## GOAL OF THE EXERCISE
Please show every line from the entries that carries the word "center".

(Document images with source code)
--------------------

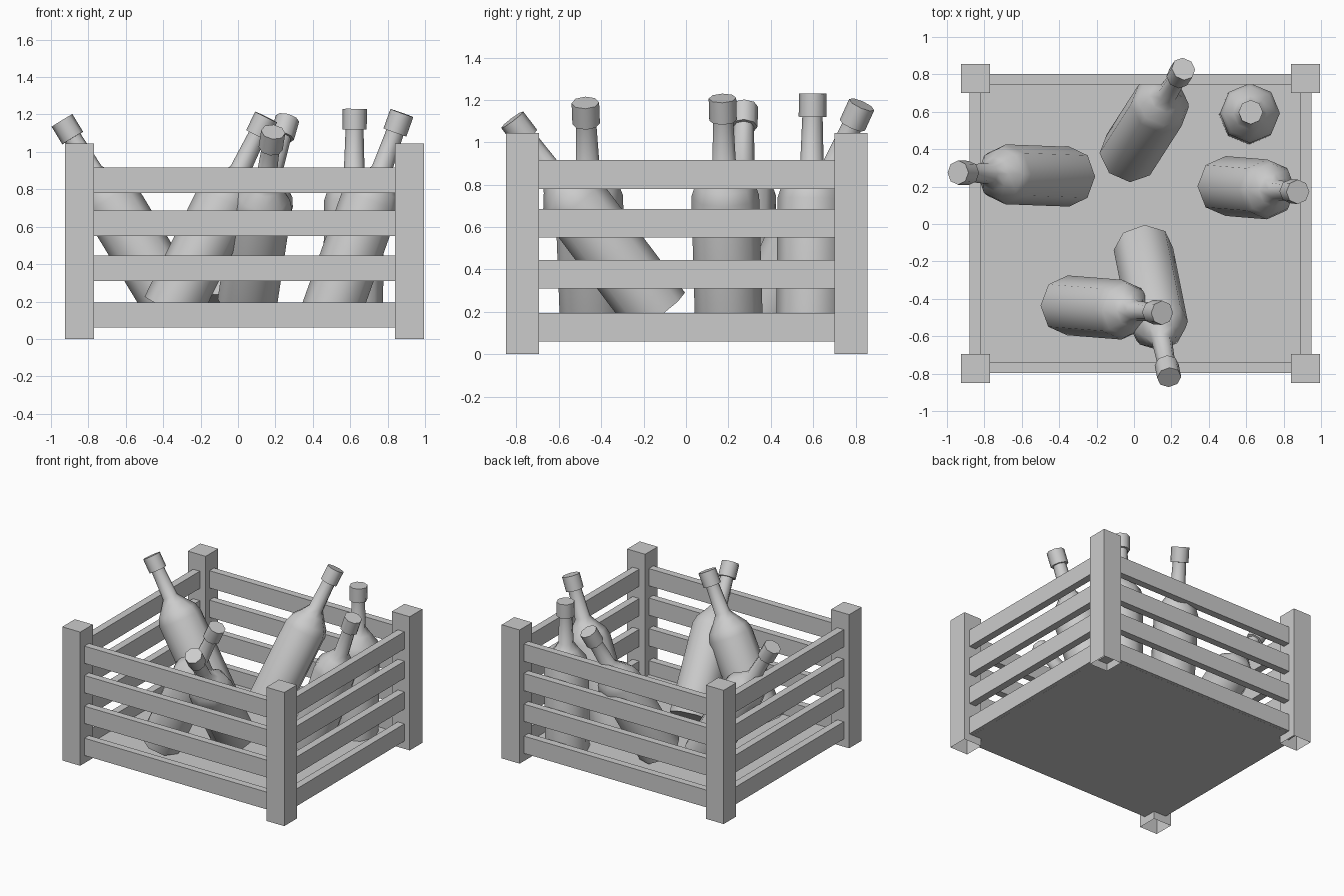
import bpy, bmesh
from math import radians, cos, sin, pi
from mathutils import Vector

if "Cube" in bpy.data.objects:
    bpy.data.objects.remove(bpy.data.objects["Cube"])

CX, CY = 0.035, 0.003   # crate centre


def finish(bm, name):
    bmesh.ops.recalc_face_normals(bm, faces=bm.faces)
    me = bpy.data.meshes.new(name)
    bm.to_mesh(me)
    bm.free()
    ob = bpy.data.objects.new(name, me)
    bpy.context.collection.objects.link(ob)
    return ob


def box(name, center, size, open_bottom=False):
    bm = bmesh.new()
    bmesh.ops.create_cube(bm, size=1)
    for v in bm.verts:
        v.co = Vector(c + p * s for c, p, s in zip(center, v.co, size))
    ob_faces = [f for f in bm.faces if all(v.co.z < center[2] for v in f.verts)]
    if open_bottom:
        bmesh.ops.delete(bm, geom=ob_faces, context='FACES')
    return finish(bm, name)


# Corner posts, hollow underneath
for sx in (-1, 1):
    for sy in (-1, 1):
        box("corner_post", (CX + sx * 0.8825, CY + sy * 0.775, 0.5225),
            (0.155, 0.155, 1.045), open_bottom=True)

# Four levels of slats on each side
for z in (0.128, 0.378, 0.618, 0.848):
    for s in (-1, 1):
        box("long_slat", (CX, CY + s * 0.772, z), (1.61, 0.056, 0.135))
        box("side_slat", (CX + s * 0.885, CY, z), (0.058, 1.395, 0.135))

# Crate floor
box("crate_floor", (CX, CY, 0.073), (1.77, 1.55, 0.026))

# Bottle profile: radius, height
PROFILE = [(0.16, 0), (0.16, 0.66), (0.142, 0.715), (0.09, 0.78), (0.055, 0.83),
           (0.048, 1.04), (0.065, 1.04), (0.065, 1.15)]
SIDES = 8


def bottle(base, tip):
    bm = bmesh.new()
    rings = [[bm.verts.new((r * cos(2 * pi * i / SIDES), r * sin(2 * pi * i / SIDES), z))
              for i in range(SIDES)] for r, z in PROFILE]
    for a, b in zip(rings, rings[1:]):
        for i in range(SIDES):
            j = (i + 1) % SIDES
            bm.faces.new((a[i], a[j], b[j], b[i]))
    bm.faces.new(rings[0])
    bm.faces.new(rings[-1])
    ob = finish(bm, "bottle")
    ob.location = base
    lean = Vector(tip) - Vector(base)
    ob.rotation_mode = 'QUATERNION'
    ob.rotation_quaternion = Vector((0, 0, 1)).rotation_difference(lean)
    bpy.ops.object.select_all(action='DESELECT')
    ob.select_set(True)
    bpy.context.view_layer.objects.active = ob
    bpy.ops.object.shade_smooth_by_angle(angle=radians(60))


# Six bottles: base centre and cap top
for base, tip in [
    ((-0.345, 0.253, 0.185), (-0.945, 0.275, 1.175)),
    ((0.05, -0.133, 0.195), (0.19, -0.83, 1.12)),
    ((-0.03, 0.37, 0.165), (0.265, 0.83, 1.18)),
    ((-0.356, -0.435, 0.155), (0.152, -0.475, 1.19)),
    ((0.49, 0.203, 0.125), (0.875, 0.172, 1.205)),
    ((0.615, 0.585, 0.08), (0.624, 0.598, 1.23)),
]:
    bottle(base, tip)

--------------------

## ANSWER FOR THIS EXERCISE
def box(name, center, size, open_bottom=False):
        v.co = Vector(c + p * s for c, p, s in zip(center, v.co, size))
    ob_faces = [f for f in bm.faces if all(v.co.z < center[2] for v in f.verts)]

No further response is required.